The last twelve months have been the hardest in several generations. Many people in our community have joined the millions around the world who have died or become seriously unwell. The Coronavirus has further had a severe impact on our local and national economy – and the agricultural industry is no exception.
We began the new year in renewed tough times and a third national lockdown. A new Coronavirus variant meant that NHS hospitals were under more pressure than at any time since the start of the pandemic. Yet now that we have approached spring, the success of the vaccine rollout along with falling infections and hospitalisations is paving the way for the safe and gradual lifting of restrictions. To this end, the Prime Minister recently set out the roadmap to cautiously ease restrictions in England.

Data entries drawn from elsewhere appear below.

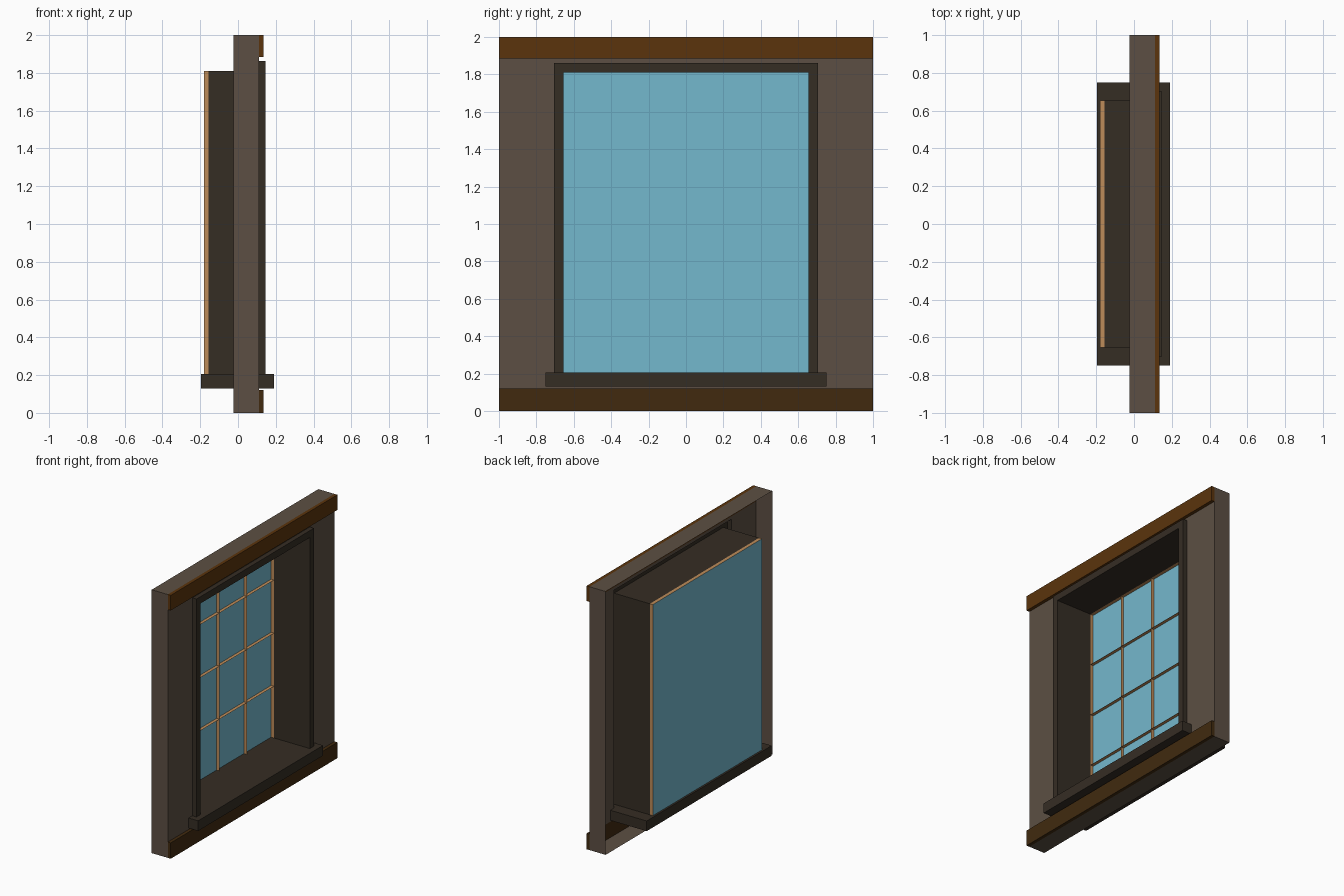
import bpy, bmesh

if "Cube" in bpy.data.objects:
    bpy.data.objects.remove(bpy.data.objects["Cube"])


def material(name, r, g, b):
    lin = [((c / 255 + 0.055) / 1.055) ** 2.4 if c > 10 else c / 255 / 12.92 for c in (r, g, b)]
    m = bpy.data.materials.new(name)
    m.diffuse_color = (*lin, 1)
    m.use_nodes = True
    m.node_tree.nodes["Principled BSDF"].inputs["Base Color"].default_value = m.diffuse_color
    return m


WALL = material("wall_grey_brown", 92, 79, 67)
DARK = material("dark_wood", 53, 45, 36)
TRIM_TOP = material("upper_trim_brown", 91, 52, 12)
TRIM_LOW = material("lower_trim_brown", 65, 42, 15)
TAN = material("tan_wood", 190, 140, 90)
GLASS = material("blue_glass", 116, 184, 205)


def finish(name, bm, *mats):
    bmesh.ops.remove_doubles(bm, verts=bm.verts, dist=1e-5)
    me = bpy.data.meshes.new(name)
    bm.to_mesh(me)
    bm.free()
    for m in mats:
        me.materials.append(m)
    ob = bpy.data.objects.new(name, me)
    bpy.context.collection.objects.link(ob)
    return ob


def quad(bm, *pts):
    return bm.faces.new([bm.verts.new(p) for p in pts])


def rect_x(bm, x, y0, y1, z0, z1):
    # rectangle facing +x
    return quad(bm, (x, y0, z0), (x, y1, z0), (x, y1, z1), (x, y0, z1))


def strip(bm, x0, x1, path, flip=False):
    # sheet swept along x over a (y, z) path
    for (ya, za), (yb, zb) in zip(path, path[1:]):
        p = [(x0, ya, za), (x1, ya, za), (x1, yb, zb), (x0, yb, zb)]
        quad(bm, *(p[::-1] if flip else p))


def box(name, x0, x1, y0, y1, z0, z1, mat):
    bm = bmesh.new()
    bmesh.ops.create_cube(bm, size=1)
    for v in bm.verts:
        v.co = ((x0 + x1) / 2 + v.co.x * (x1 - x0),
                (y0 + y1) / 2 + v.co.y * (y1 - y0),
                (z0 + z1) / 2 + v.co.z * (z1 - z0))
    return finish(name, bm, mat)


BACK, FRONT = -0.025, 0.11          # wall depth
IN, OUT = 0.655, 0.705              # casing half widths
HEAD_IN, HEAD_OUT = 1.81, 1.862     # casing head heights
LOW, HIGH = 0.12, 1.885             # trim edges
GRID_X, GLASS_X = -0.155, -0.18

# wall shell, open at the back, with a window opening
bm = bmesh.new()
strip(bm, BACK, FRONT, [(-1, 0), (1, 0), (1, 2), (-1, 2), (-1, 0)], flip=True)
for y0, y1, z0, z1 in ((-1, -OUT, LOW, HIGH), (OUT, 1, LOW, HIGH),
                       (-OUT, OUT, HEAD_OUT, HIGH), (-OUT, OUT, LOW, 0.17)):
    rect_x(bm, FRONT, y0, y1, z0, z1)
finish("wall", bm, WALL)

# horizontal trim boards
box("upper_trim", FRONT, 0.135, -1, 1, HIGH, 2, TRIM_TOP)
box("lower_trim", FRONT, 0.135, -1, 1, 0, LOW, TRIM_LOW)

# casing around the opening and the deep reveal behind it
bm = bmesh.new()
CX, Z0 = 0.145, 0.17
for y0, y1, z0, z1 in ((-OUT, -IN, Z0, HEAD_IN), (IN, OUT, Z0, HEAD_IN),
                       (-OUT, OUT, HEAD_IN, HEAD_OUT)):
    rect_x(bm, CX, y0, y1, z0, z1)
strip(bm, FRONT, CX, [(-OUT, Z0), (-OUT, HEAD_OUT), (OUT, HEAD_OUT), (OUT, Z0)])
strip(bm, GRID_X, CX, [(-IN, Z0), (-IN, HEAD_IN), (IN, HEAD_IN), (IN, Z0)], flip=True)
finish("casing_and_reveal", bm, DARK)

# sill
box("sill", -0.195, 0.19, -0.75, 0.75, 0.13, 0.207, DARK)

# window grid: each cell is inset, then its pane is pushed back
bm = bmesh.new()
W, H, ZB, RAIL = 2 * IN / 4, (HEAD_IN - 0.197) / 4, 0.197, 0.035
cells = [rect_x(bm, GRID_X, -IN + i * W, -IN + (i + 1) * W, ZB + j * H, ZB + (j + 1) * H)
         for i in range(4) for j in range(4)]
bmesh.ops.inset_individual(bm, faces=cells, thickness=RAIL, depth=0)
panes = bmesh.ops.extrude_discrete_faces(bm, faces=cells)["faces"]
for f in panes:
    f.material_index = 1
    for v in f.verts:
        v.co.x = GLASS_X
finish("window_grid", bm, TAN, GLASS)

On the route out of this lockdown, I think of the significant challenges faced by farmers in my constituency from the last lockdowns. Last spring, many dairy farmers faced a sudden drop in demand for milk as restaurants and cafes shut. The financial difficulties faced by some dairy farmers were stark.
Recognising this along with the fact that dairy is the country’s largest farming sector – making up 16.85 per cent of agricultural output in 2018 – the Government acted to stabilise the market and support dairy farmers by temporarily relaxing some parts of competition law and through a new fund allowing eligible farmers to access up to £10,000. Defra further backed the ‘Milk your Moments’ campaign to boost demand for milk and milk products.
The Coronavirus, of course, has not only impacted the dairy sector. Many farmers saw issues with labour shortages and logistical challenges along with the changes in demand for food products. The support from the Government has been forthcoming and has helped farmers. In addition to the Bounce Back Loans and CBILS, many farmers have been able to use the Self- Employment Income Support Scheme (SEISS) for help. This scheme has been extended along with the Coronavirus Job Retention Scheme (CJRS).
Also welcome has been the new flexibility for businesses which took out a Bounce Back Loan. From the new Pay as You Grow flexible repayment system, businesses can see an extension of the length of a loan from six years to ten years and will be able to get interest-only periods of up to six-months along with payment holidays. As I write, further support going forward is being considered by my ministerial colleagues.
Last year also saw the negotiations about our future trading relationship with the European Union. I know that getting a deal – a deal with zero tariffs and zero quotas – has been welcome news for the agricultural industry, particularly for hill farmers. I was very pleased that the Government successfully concluded the negotiations and ended uncertainty for farmers. I also do believe the deal can act as a foundation for future co-operation with our European neighbours, including on issues related to environmental protection outcomes and climate change.
Looking ahead, there will no doubt continue to be challenges for the agriculture industry. Our country must remain vigilant against new variants and the Prime Minister has said that he cannot rule out re-imposing restrictions at local or regional level if evidence suggests they are necessary to contain or suppress a new variant which escapes the vaccines.
While the primary objective has been to save lives and to protect public health, the Government does understand that livelihoods and the economy cannot be ignored. This absolutely includes the agriculture sector – and I will continue to represent farmers in Parliament and do everything possible to help.